About this exercise ▸
Write out, exactly and in full, the records given below, but not their pictures.

○ ○ ○

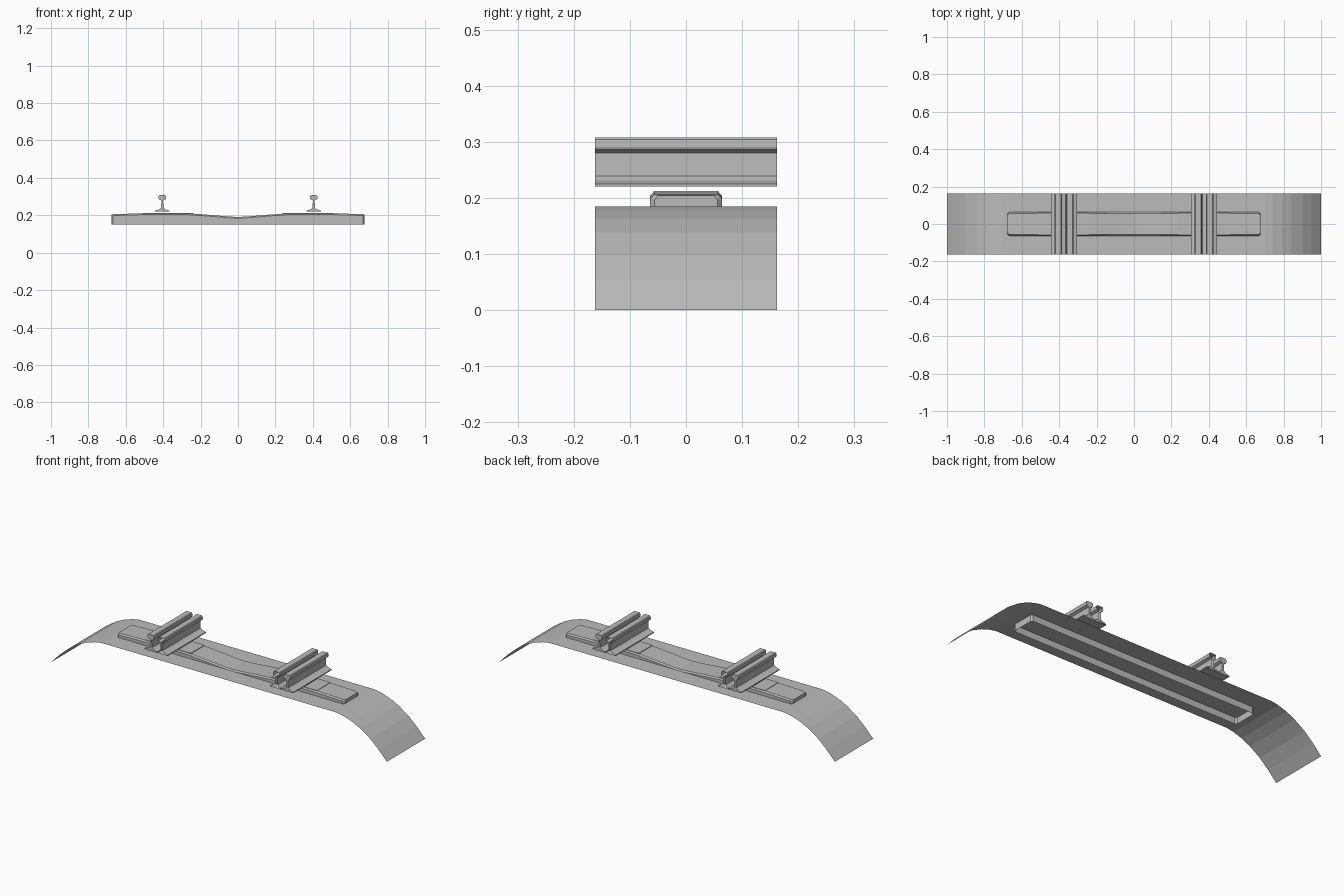
import bpy

cube = bpy.data.objects.get("Cube")
if cube:
    bpy.data.objects.remove(cube, do_unlink=True)

grey = bpy.data.materials.new("plain grey")
grey.use_nodes = True
colour = (0.5, 0.5, 0.5, 1)
grey.diffuse_color = colour
grey.node_tree.nodes["Principled BSDF"].inputs["Base Color"].default_value = colour

HALF_Y = 0.1625


def loft(name, sections, closed=False, caps=False):
    """Join equal-length point rows into a surface."""
    n = len(sections[0])
    verts = [p for s in sections for p in s]
    faces = []
    for i in range(len(sections) - 1):
        for j in range(n if closed else n - 1):
            k = (j + 1) % n
            faces.append((i * n + j, i * n + k, (i + 1) * n + k, (i + 1) * n + j))
    if caps:
        last = (len(sections) - 1) * n
        faces.append(tuple(reversed(range(n))))
        faces.append(tuple(range(last, last + n)))
    mesh = bpy.data.meshes.new(name)
    mesh.from_pydata(verts, [], faces)
    mesh.materials.append(grey)
    obj = bpy.data.objects.new(name, mesh)
    bpy.context.collection.objects.link(obj)
    return obj


def mirrored(points):
    """Repeat a list of (x, z) points, listed outward from x = 0, on the other side."""
    return [(-x, z) for x, z in reversed(points) if x > 0] + points


# Ballast bed: a thin sheet, flat in the middle and curving down at both ends
bed = mirrored([(0, .185), (.7, .185), (.74, .178), (.79, .162), (.84, .138),
                (.9, .098), (.95, .053), (1, 0)])
loft("ballast_bed", [[(x, -HALF_Y, z), (x, HALF_Y, z)] for x, z in bed])

# Sleeper: hollow, open below, dished in the middle, with bevelled corners
crown = mirrored([(0, .191), (.04, .193), (.1, .198), (.2, .206), (.27, .211),
                  (.5, .211), (.667, .206), (.675, .204)])
rows = []
for x, top in crown:
    w = .056 if abs(x) > .67 else .064
    half = [(w - .007, top), (w, top - .007), (w, .15)]
    rows.append([(x, y, z) for y, z in mirrored(half)])
loft("sleeper", rows, caps=True)


# Rails
def rail(name, centre, side, inner_foot, caps):
    half = [(.038, .22), (.038, .225), (.018, .231), (.006, .239), (.005, .28),
            (.018, .286), (.02, .291), (.019, .304), (.015, .308)]
    outer = [(min(x, inner_foot) if z < .23 else x, z) for x, z in half]
    section = half + [(-x, z) for x, z in reversed(outer)]
    ring = [(side * (centre - x), z) for x, z in section]
    if side > 0:
        ring.reverse()
    loft(name, [[(x, y, z) for x, z in ring] for y in (-HALF_Y, HALF_Y)], True, caps)


for side, label in ((1, "left"), (-1, "right")):
    rail(label + "_running_rail", .405, side, .038, True)
    # Check rail: open ends, its foot trimmed beside the running rail
    rail(label + "_check_rail", .343, side, .024, False)
    # Base plate under both rails
    ring = [(.24, -.058), (.51, -.058), (.51, .058), (.24, .058)]
    if side < 0:
        ring.reverse()
    loft(label + "_base_plate",
         [[(side * x, y, z) for x, y in ring] for z in (.205, .2125)], True, True)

○ ○ ○

Final answer ▸
import bpy

cube = bpy.data.objects.get("Cube")
if cube:
    bpy.data.objects.remove(cube, do_unlink=True)

grey = bpy.data.materials.new("plain grey")
grey.use_nodes = True
colour = (0.5, 0.5, 0.5, 1)
grey.diffuse_color = colour
grey.node_tree.nodes["Principled BSDF"].inputs["Base Color"].default_value = colour

HALF_Y = 0.1625


def loft(name, sections, closed=False, caps=False):
    """Join equal-length point rows into a surface."""
    n = len(sections[0])
    verts = [p for s in sections for p in s]
    faces = []
    for i in range(len(sections) - 1):
        for j in range(n if closed else n - 1):
            k = (j + 1) % n
            faces.append((i * n + j, i * n + k, (i + 1) * n + k, (i + 1) * n + j))
    if caps:
        last = (len(sections) - 1) * n
        faces.append(tuple(reversed(range(n))))
        faces.append(tuple(range(last, last + n)))
    mesh = bpy.data.meshes.new(name)
    mesh.from_pydata(verts, [], faces)
    mesh.materials.append(grey)
    obj = bpy.data.objects.new(name, mesh)
    bpy.context.collection.objects.link(obj)
    return obj


def mirrored(points):
    """Repeat a list of (x, z) points, listed outward from x = 0, on the other side."""
    return [(-x, z) for x, z in reversed(points) if x > 0] + points


# Ballast bed: a thin sheet, flat in the middle and curving down at both ends
bed = mirrored([(0, .185), (.7, .185), (.74, .178), (.79, .162), (.84, .138),
                (.9, .098), (.95, .053), (1, 0)])
loft("ballast_bed", [[(x, -HALF_Y, z), (x, HALF_Y, z)] for x, z in bed])

# Sleeper: hollow, open below, dished in the middle, with bevelled corners
crown = mirrored([(0, .191), (.04, .193), (.1, .198), (.2, .206), (.27, .211),
                  (.5, .211), (.667, .206), (.675, .204)])
rows = []
for x, top in crown:
    w = .056 if abs(x) > .67 else .064
    half = [(w - .007, top), (w, top - .007), (w, .15)]
    rows.append([(x, y, z) for y, z in mirrored(half)])
loft("sleeper", rows, caps=True)


# Rails
def rail(name, centre, side, inner_foot, caps):
    half = [(.038, .22), (.038, .225), (.018, .231), (.006, .239), (.005, .28),
            (.018, .286), (.02, .291), (.019, .304), (.015, .308)]
    outer = [(min(x, inner_foot) if z < .23 else x, z) for x, z in half]
    section = half + [(-x, z) for x, z in reversed(outer)]
    ring = [(side * (centre - x), z) for x, z in section]
    if side > 0:
        ring.reverse()
    loft(name, [[(x, y, z) for x, z in ring] for y in (-HALF_Y, HALF_Y)], True, caps)


for side, label in ((1, "left"), (-1, "right")):
    rail(label + "_running_rail", .405, side, .038, True)
    # Check rail: open ends, its foot trimmed beside the running rail
    rail(label + "_check_rail", .343, side, .024, False)
    # Base plate under both rails
    ring = [(.24, -.058), (.51, -.058), (.51, .058), (.24, .058)]
    if side < 0:
        ring.reverse()
    loft(label + "_base_plate",
         [[(side * x, y, z) for x, y in ring] for z in (.205, .2125)], True, True)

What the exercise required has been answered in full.